Welcome Josh Reynolds, the speedy wide receiver from Texas A&M. Coming in at 6-3 and 190 pounds with 4.4 speed and a 37 inch vertical I bring you everybody’s dream WR from a measurable stand point. Coming from a big school Reynolds went out and produced against the best of the best on week to week basis with a below average QB carousel throwing him the ball, to the tune of 61 catches for 1,039 yards and 12 TD’s in 13 games. He also spent some time contributing on special teams.
To break down what I like about Reynolds I have a handful of gifs for us to look at and dissect.
In this first clip we are going to watch and confirm what Reynolds is known for, being a spectacular deep threat.
Not much to dissect here but I can tell you how it ends, with 6 points and a defender in the dust.
Our next clip we have a play where Reynolds shows off his ability to fight back to a very poorly thrown ball. This corner route turns into a badly placed pass that Reynolds has to cut his route short for, turn back, fight through a defender committing PI and high point the ball to secure the TD catch. He does so flawlessly and comes away with highlight reel material. These types of contested catches separate the men from the boys in the NFL.
For the next clip we get to witness Reynolds most underrated aspect of his game, at least underrated when it comes to people in the mainstream or who have not dived into some of his tape. Reynolds has phenomenal feet for a WR standing 6-3 let alone a receiver as small as say, a guy like John Ross. Reynolds displays great foot work off the line allowing him to stay clean and not be pressed and thrown off his routes. For example in the clip below Reynolds is working against a consensus top CB in this years draft, Tre White. Reynolds starts out like he is going to run a 9 route breaks down about 2 yards in front of Tre white and cuts inside on a clean release to run a slant.
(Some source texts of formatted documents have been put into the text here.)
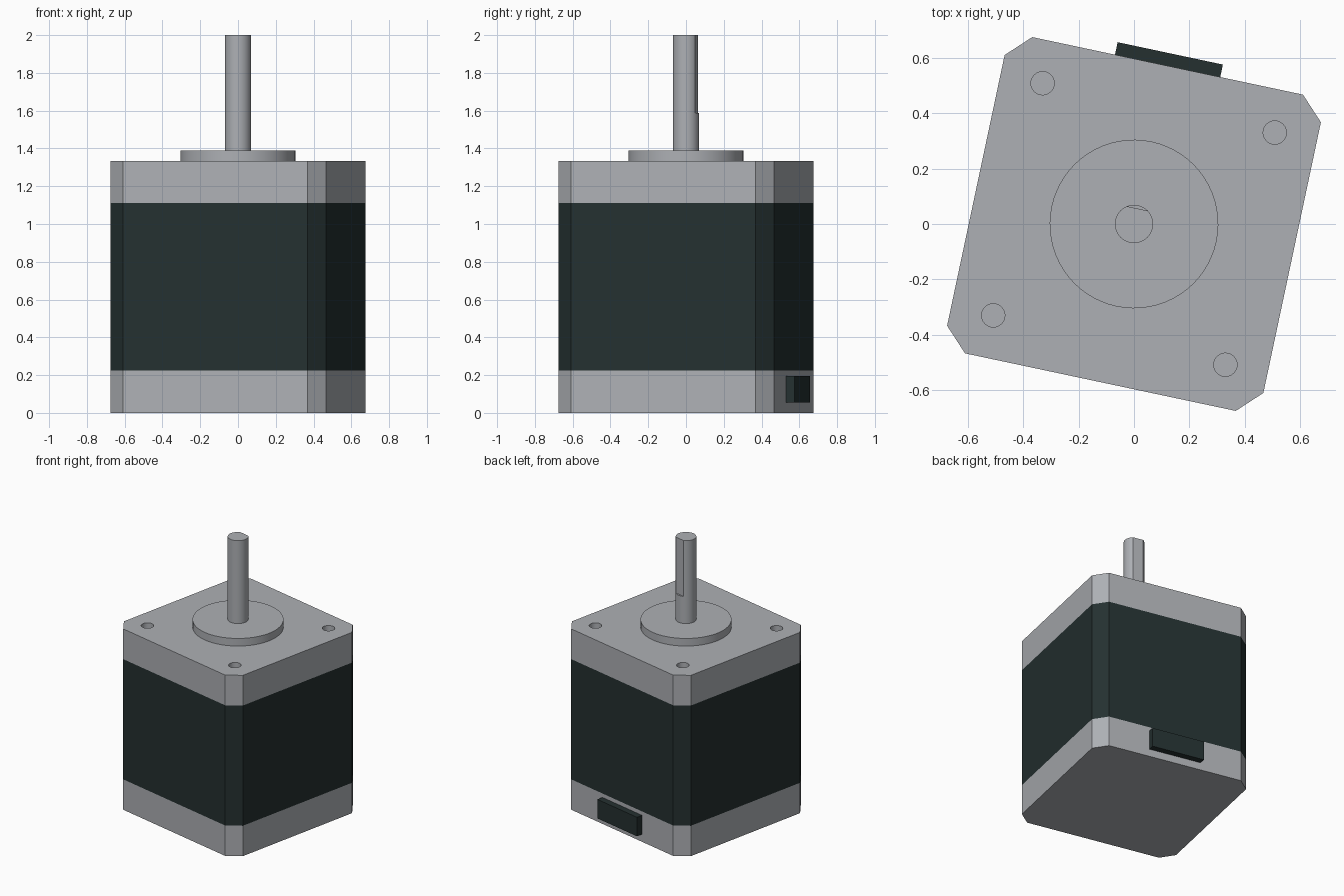
import bpy
import bmesh
import math
from mathutils import Matrix

cube = bpy.data.objects.get("Cube")
if cube:
    bpy.data.objects.remove(cube, do_unlink=True)

TURN = Matrix.Rotation(math.radians(-12), 4, "Z")
HALF, CHAMFER = 0.583, 0.084
CAP, BAND_TOP, TOP = 0.224, 1.11, 1.333


def material(name, colour):
    mat = bpy.data.materials.new(name)
    mat.use_nodes = True
    mat.diffuse_color = (*colour, 1)
    shader = mat.node_tree.nodes["Principled BSDF"]
    shader.inputs["Base Color"].default_value = (*colour, 1)
    return mat


metal = material("brushed_grey", (0.42, 0.435, 0.46))
dark = material("dark_green_black", (0.018, 0.030, 0.030))


def prism(name, outline, z0, z1, mat):
    """Extrude a closed outline between two heights."""
    bm = bmesh.new()
    face = bm.faces.new([bm.verts.new((x, y, z0)) for x, y in outline])
    up = bmesh.ops.extrude_face_region(bm, geom=[face])["geom"]
    verts = [v for v in up if isinstance(v, bmesh.types.BMVert)]
    bmesh.ops.translate(bm, verts=verts, vec=(0, 0, z1 - z0))
    bmesh.ops.recalc_face_normals(bm, faces=bm.faces)
    mesh = bpy.data.meshes.new(name)
    bm.to_mesh(mesh)
    bm.free()
    mesh.transform(TURN)
    mesh.materials.append(mat)
    obj = bpy.data.objects.new(name, mesh)
    bpy.context.collection.objects.link(obj)
    return obj


def circle(radius, cx=0, cy=0, sides=64):
    steps = [2 * math.pi * i / sides for i in range(sides)]
    return [(cx + radius * math.cos(a), cy + radius * math.sin(a)) for a in steps]


def rectangle(x0, x1, y0, y1):
    return [(x0, y0), (x1, y0), (x1, y1), (x0, y1)]


def select_only(obj):
    bpy.ops.object.select_all(action="DESELECT")
    obj.select_set(True)
    bpy.context.view_layer.objects.active = obj


def cut(obj, cutter):
    cutter.hide_render = True
    mod = obj.modifiers.new("cut", "BOOLEAN")
    mod.operation = "DIFFERENCE"
    mod.solver = "EXACT"
    mod.object = cutter
    select_only(obj)
    bpy.ops.object.modifier_apply(modifier=mod.name)
    bpy.data.objects.remove(cutter, do_unlink=True)


def smooth(obj):
    select_only(obj)
    bpy.ops.object.shade_smooth_by_angle(angle=math.radians(25))


# Square body outline with chamfered corners
inner = HALF - CHAMFER
body = []
for quarter in range(4):
    c, s = [(1, 0), (0, 1), (-1, 0), (0, -1)][quarter]
    for x, y in ((HALF, inner), (inner, HALF)):
        body.append((x * c - y * s, x * s + y * c))

# Stacked housing
prism("rear_end_cap", body, 0, CAP, metal)
prism("stator_body", body, CAP, BAND_TOP, dark)
front_cap = prism("front_end_cap", body, BAND_TOP, TOP, metal)

# Blind mounting holes
for sx in (-1, 1):
    for sy in (-1, 1):
        outline = circle(0.042, sx * 0.428, sy * 0.428, 32)
        cut(front_cap, prism("hole_cutter", outline, TOP - 0.124, TOP + 0.1, metal))
smooth(front_cap)

# Pilot boss
smooth(prism("pilot_boss", circle(0.304), TOP, 1.389, metal))

# Shaft with a flat on its upper part
shaft = prism("shaft", circle(0.069), 1.37, 2, metal)
cut(shaft, prism("flat_cutter", rectangle(-0.2, 0.2, 0.057, 0.2), 1.588, 2.1, metal))
smooth(shaft)

# Cable socket on the back
prism("cable_socket", rectangle(-0.194, 0.194, HALF - 0.02, 0.629), 0.055, 0.195, dark)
Once the ball is in his hands he simply hits the after burners to run away from Tre and Jamal Adams (the top safety in this draft who just ran a 4.33 today at his pro day).
This next play we get to see another very important part of Reynolds game, his ability to adjust to poorly thrown passes. This is something Reynolds had to do time and time again. Thanks to his poor QB play, I watched a lot of tape where Reynolds would run a great route create separation to only have to stop turn back and adjust to a horribly thrown pass.
This play is no different, Reynolds is running what looks to be a deep fade route, he stacked himself up to the boundary side of the corner to try and beat him to the back pylon and box him out for a TD catch. Only it seems his Hall of fame QB has other plans. Thanks for an errant throw Reynolds has to adjust from the right side of the field to the inside of the corner in a split second and make a catch over his shoulder while tracking the ball. Again, this is stuff you don’t see too often and shows how effortlessly Reynolds is able to track a ball with his back to the QB.
Lastly I have a nice clip of Reynolds beating double coverage in style.
Simply put Reynolds is running a deep route most likely a fly, with a corner in trail coverage and a safety over top. The QB decides to take a shot here (admittedly makes a nice throw even against double coverage) and Reynolds plucks the ball out of the air with one hand while staying in bounds. Just a beauty.
I will admit there isn’t much I don’t like about Reynolds game. Blocking could use some work sure, and Texas A&M isn’t a school known for developing wide outs in the route running department but from what I saw he has the feet to run any route in the book. Just needs a little seasoning and I think you got a potential number 1 receiver.
I can see Reynolds going in the 2nd round, 3rd at the latest.